1/2 cup (50 grams) rolled (old fashioned) oats
1 cup water
1/4 cup soymilk

1 tsp soy sauce
small handful of dried, pre-cut wakame seaweed

small handful of soy nuts
  1. Bring water to boil in a small saucepan. Add oats and reduce to medium heat. Simmer 3 minutes, until water has reduced and oats are starting to thicken.
  2. Reduce heat to medium-low and add soymilk and wakame, stirring for another 1 minute.
  3. Add soy sauce and stir another minute or until seaweed has expanded and is tender.
  4. Pour oatmeal into a bowl, garnish with soy nuts, and enjoy.

[edit: I reduced the amounts in the recipe as I've found that 3/4 cups rolled oats is indeed a large portion, and that 1/2 cup is about right for one person.]

Tuesday, October 9, 2012

Peach Crisp Plum Crisp

 

A while back, Marc Matsumoto from NoRecipes had a post on strawberry crisp over at his page on PBS's website. Sweet, a gluten-free dessert! And the butter is easily subbed out for Earth Balance or other non-dairy butter substitute.

At the time I was getting various summer fruits from my CSA (yes, I made this a while ago) and went ahead and tried making plum crisp first and then peach crisp. Well, you see, with the plum crisp I followed Matsumoto's recipe more closely, with the grinding of the oats. Buuut it didn't turn out so great.


I mean it tasted great, of course, but the topping definitely was more mushy and not crisp. I'm not sure why. Maybe pulsing the oats in the food processor caused it to absorb the fat/oil more since it was chopped up. Another problem was that I used way too big a dish for the crisp. I thought it might hold together somewhat and didn't have an appropriately sized dish, but ultimately it kinda spread out as it baked.

In any case, for the peach crisp, I cut the Earth Balance and other topping ingredients together with knives instead of pulsing in a food processor to keep the oats intact. This worked much better for me, resulting in a crisp oat topping (see photo at top).

Here's my personally portioned recipe:

Peach Crisp, Personal Portion

1 medium peach, cored and diced
squeeze of lemon juice (to taste)
1/2 tsp brown sugar
1/2 tsp potato starch

pinch of salt
1 tsp brown sugar
2 TBS rolled (old fashioned) oats
1 tsp maple syrup (preferably grade B or dark amber)
1.5 tsp cold Earth Balance (or unsalted butter)

  1. Preheat oven to 350 degrees F.
  2. In a ramekin, custard cup, or other small, oven-safe dish, toss diced peach with lemon juice, sugar, and potato starch. Set aside for an hour to draw out some of the juices from the fruit. 
  3. In a small bowl mix the oatmeal, maple syrup, and Earth Balance, sugar, and salt together using two knives and cutting the Earth Balance into the mixture until the ingredients are evenly distributed.
  4. Spread the oat topping evenly over the peach, out to the edges of the dish.
  5. Put the dish on a baking sheet to contain spills and place it in the oven. Bake for 20 minutes or until the topping is golden brown and crispy and the peach underneath is bubbling up through the cracks in the crisp.

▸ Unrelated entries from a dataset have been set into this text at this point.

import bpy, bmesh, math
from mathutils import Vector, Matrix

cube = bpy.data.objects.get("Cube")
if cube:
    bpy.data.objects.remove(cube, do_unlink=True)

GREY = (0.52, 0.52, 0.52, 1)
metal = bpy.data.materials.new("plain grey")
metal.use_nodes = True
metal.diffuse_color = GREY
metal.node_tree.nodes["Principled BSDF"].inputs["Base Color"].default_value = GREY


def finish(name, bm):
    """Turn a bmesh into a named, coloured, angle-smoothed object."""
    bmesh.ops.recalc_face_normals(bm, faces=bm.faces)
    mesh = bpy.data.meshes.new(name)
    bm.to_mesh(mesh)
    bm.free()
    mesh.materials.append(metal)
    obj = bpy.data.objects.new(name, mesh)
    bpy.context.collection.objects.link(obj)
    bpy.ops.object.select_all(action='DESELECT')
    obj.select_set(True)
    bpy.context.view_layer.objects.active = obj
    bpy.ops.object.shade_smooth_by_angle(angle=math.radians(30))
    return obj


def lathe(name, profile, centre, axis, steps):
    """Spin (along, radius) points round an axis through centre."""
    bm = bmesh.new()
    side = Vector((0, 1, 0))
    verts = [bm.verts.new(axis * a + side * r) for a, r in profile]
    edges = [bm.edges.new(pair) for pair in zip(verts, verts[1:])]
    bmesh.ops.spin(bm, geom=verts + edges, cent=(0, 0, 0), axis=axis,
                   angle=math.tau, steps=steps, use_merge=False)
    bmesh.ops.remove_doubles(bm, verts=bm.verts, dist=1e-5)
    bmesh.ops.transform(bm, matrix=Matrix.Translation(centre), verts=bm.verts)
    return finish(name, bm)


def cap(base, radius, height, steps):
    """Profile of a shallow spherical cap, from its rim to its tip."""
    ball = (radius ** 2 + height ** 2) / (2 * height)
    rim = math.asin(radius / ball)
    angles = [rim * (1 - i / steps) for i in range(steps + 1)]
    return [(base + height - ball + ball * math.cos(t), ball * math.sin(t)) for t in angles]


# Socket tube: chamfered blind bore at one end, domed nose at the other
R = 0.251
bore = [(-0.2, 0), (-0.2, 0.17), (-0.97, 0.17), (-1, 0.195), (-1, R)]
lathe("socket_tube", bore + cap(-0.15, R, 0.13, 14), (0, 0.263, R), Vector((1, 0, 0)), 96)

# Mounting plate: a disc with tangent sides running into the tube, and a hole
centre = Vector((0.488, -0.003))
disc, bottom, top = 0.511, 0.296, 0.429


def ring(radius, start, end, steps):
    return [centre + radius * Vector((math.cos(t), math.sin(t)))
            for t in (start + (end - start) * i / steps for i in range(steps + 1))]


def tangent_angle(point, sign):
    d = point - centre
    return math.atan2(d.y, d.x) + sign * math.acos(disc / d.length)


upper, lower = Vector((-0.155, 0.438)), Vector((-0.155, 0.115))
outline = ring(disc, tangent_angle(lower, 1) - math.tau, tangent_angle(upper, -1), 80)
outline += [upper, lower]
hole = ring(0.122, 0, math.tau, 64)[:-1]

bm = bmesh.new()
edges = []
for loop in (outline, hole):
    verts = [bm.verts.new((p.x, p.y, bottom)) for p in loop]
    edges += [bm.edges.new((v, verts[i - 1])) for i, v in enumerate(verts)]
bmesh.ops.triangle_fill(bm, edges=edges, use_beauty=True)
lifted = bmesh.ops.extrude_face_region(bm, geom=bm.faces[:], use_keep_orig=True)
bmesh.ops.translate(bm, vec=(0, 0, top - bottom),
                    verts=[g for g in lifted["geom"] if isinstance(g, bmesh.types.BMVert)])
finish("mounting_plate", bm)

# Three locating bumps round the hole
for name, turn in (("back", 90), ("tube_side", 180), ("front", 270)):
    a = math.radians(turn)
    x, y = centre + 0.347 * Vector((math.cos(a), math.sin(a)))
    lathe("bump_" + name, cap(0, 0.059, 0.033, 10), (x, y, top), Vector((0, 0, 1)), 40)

 Cored and halved mini plums, tossed with sugar, starch, and lemon juice. I know, not strictly a necessary pic for this post, but I thought they looked neat, and also whatevs.

Musing:
I've been thinking (woah now, best be careful) lately that I might have to change the name of this blog. You see, it started out as a blog for chronicling my, well, escapades in cooking(ery) as someone pretty inexperienced; my attempts were escapades in the sense of my making uncoached attempts to follow interesting recipes, and anticipating likely doing things loosely and incorrectly. I was kind of making forays into the unknown (to me) land of food preparation.

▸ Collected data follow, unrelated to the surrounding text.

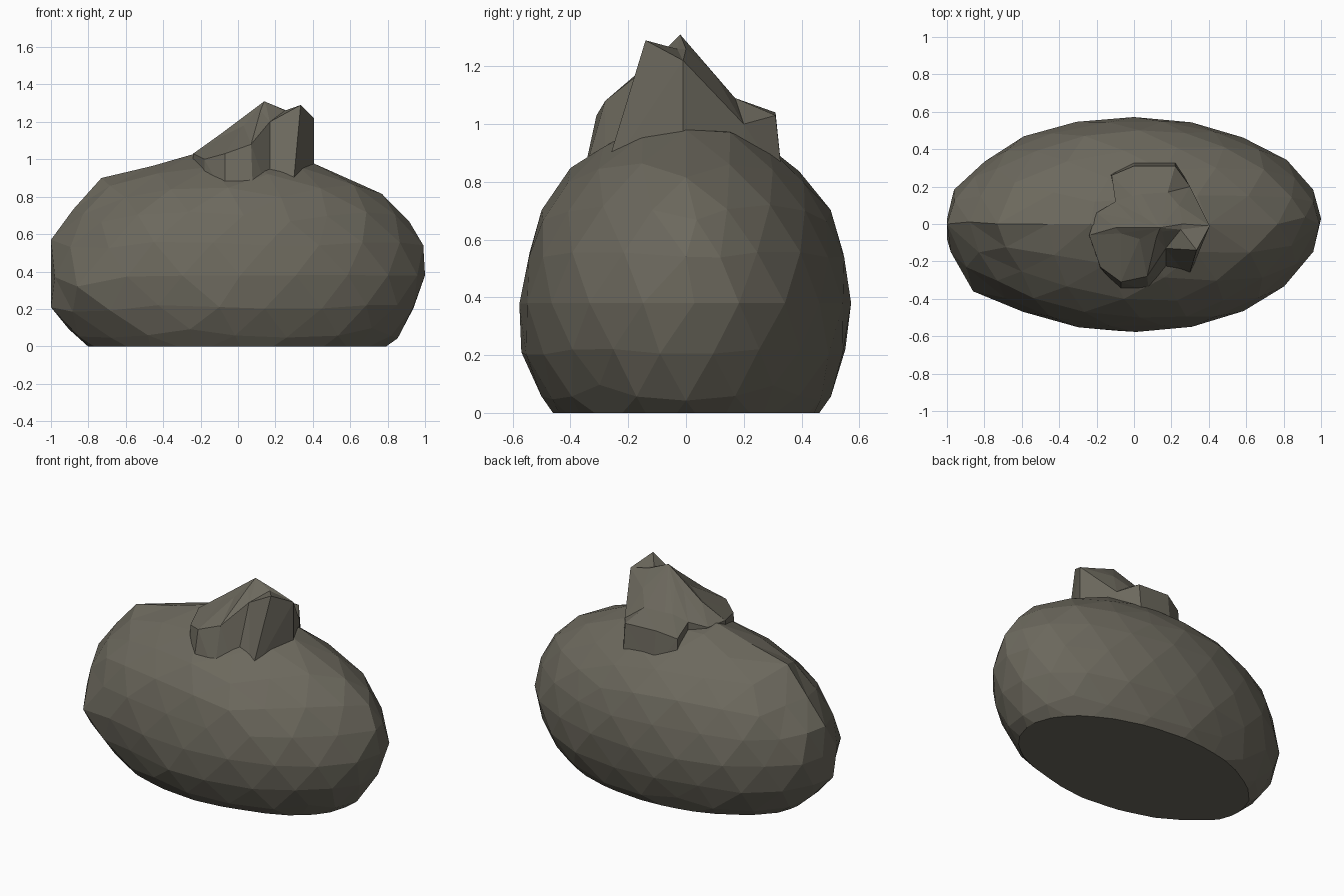
import bpy
import bmesh
import random
from math import exp
from mathutils import Vector

if "Cube" in bpy.data.objects:
    bpy.data.objects.remove(bpy.data.objects["Cube"], do_unlink=True)

random.seed(4)

# Single stone colour
stone = bpy.data.materials.new("grey_brown_stone")
stone.use_nodes = True
stone_colour = (0.15, 0.14, 0.11, 1)
stone.diffuse_color = stone_colour
shader = stone.node_tree.nodes["Principled BSDF"]
shader.inputs["Base Color"].default_value = stone_colour
shader.inputs["Roughness"].default_value = 0.9


def make_object(name, bm):
    """Turn a bmesh into a flat-shaded stone object."""
    bmesh.ops.recalc_face_normals(bm, faces=bm.faces)
    mesh = bpy.data.meshes.new(name)
    bm.to_mesh(mesh)
    bm.free()
    mesh.materials.append(stone)
    obj = bpy.data.objects.new(name, mesh)
    bpy.context.collection.objects.link(obj)
    return obj


def pull(bm, target, reach=0.18):
    """Drag the surface near a target point onto it, fading with distance."""
    target = Vector(target)
    nearest = min(bm.verts, key=lambda v: (v.co - target).length)
    origin = nearest.co.copy()
    shift = target - origin
    for vert in bm.verts:
        distance = (vert.co - origin).length
        vert.co += shift * exp(-(distance / reach) ** 2)


# Large boulder: a stretched faceted ball, dented and cut flat underneath
body = bmesh.new()
bmesh.ops.create_icosphere(body, subdivisions=3, radius=1)
for vert in body.verts:
    wobble = random.uniform(0.985, 1.01)
    vert.co = Vector((vert.co.x, vert.co.y * 0.577, vert.co.z * 0.64)) * wobble
    vert.co.z += 0.38

for corner in [(-0.73, 0, 0.9), (-0.23, 0, 1.03), (-1, 0, 0.57), (-1, -0.08, 0.21),
               (0.99, 0, 0.54), (0.78, 0, 0.81), (-0.86, -0.36, 0.32),
               (-0.1, -0.57, 0.21), (0.4, 0, 0.98)]:
    pull(body, corner)

for vert in body.verts:
    vert.co.x = max(-1, min(1, vert.co.x))
    vert.co.y = max(-0.577, min(0.577, vert.co.y))

cut = bmesh.ops.bisect_plane(body, geom=body.verts[:] + body.edges[:] + body.faces[:],
                             plane_co=(0, 0, 0), plane_no=(0, 0, 1), clear_inner=True)
rim = [item for item in cut["geom_cut"] if isinstance(item, bmesh.types.BMEdge)]
bmesh.ops.contextual_create(body, geom=rim)
make_object("boulder", body)

# Jagged crest: a buried outline, a shoulder ring and a crown closing at the peak
outline = [(-.24, -.07), (-.2, .06), (-.1, .12), (-.13, .27), (0, .335), (.22, .335),
           (.3, .2), (.405, -.01), (.29, -.29), (.17, -.28), (.08, -.36),
           (-.07, -.36), (-.18, -.25)]
shoulder = [(-.24, -.06, 1.03), (-.2, .06, 1.02), (-.1, .12, 1.05), (-.12, .26, 1),
            (0, .31, 1.04), (.22, .31, 1.03), (.3, .2, 1), (.405, -.01, 1.22),
            (.335, -.14, 1.29), (.17, -.13, 1.2), (.07, -.28, 1.08),
            (-.07, -.31, 1.03), (-.18, -.23, 1)]
crown = [(-.1, -.02, 1.13), (0, .02, 1.18), (.05, .04, 1.21), (-.01, .15, 1.09),
         (.04, .16, 1.09), (.18, .17, 1.09), (.24, .1, 1.17), (.26, 0, 1.26),
         (.25, -.03, 1.26), (.15, -.04, 1.29), (.12, -.07, 1.26),
         (.03, -.08, 1.18), (-.07, -.05, 1.13)]
peak = (.14, -.02, 1.31)

crest = bmesh.new()
rings = [[crest.verts.new(point) for point in ring]
         for ring in ([(x, y, 0.8) for x, y in outline], shoulder, crown)]
apex = crest.verts.new(peak)
count = len(outline)
for i in range(count):
    j = (i + 1) % count
    for low, high in zip(rings, rings[1:]):
        crest.faces.new((low[i], low[j], high[j], high[i]))
    crest.faces.new((rings[-1][i], rings[-1][j], apex))
crest.faces.new(list(reversed(rings[0])))
bmesh.ops.triangulate(crest, faces=crest.faces[:])
make_object("crest_stone", crest)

However, at this point, I've developed my skills and knowledge a fair amount. The feeling of being a blundering idiot in the wilderness is mostly gone (which is not to say I don't have a ton still to learn, as with everything). Lately, with my time constraints and with my CSA set produce (though it's soon to end for the year), I've done a lot of improvising, and been doing fairly well with it. Nothing really refined, but generally tasty.

Anyway, all this just to explain why I'm feeling like I might have to change the name and do a redesign sometime. Wonder how that'd work out. And there's the problem of all the old posts and linking. Maybe I'll start blogging my improvisations more, too, though again, they're not too refined.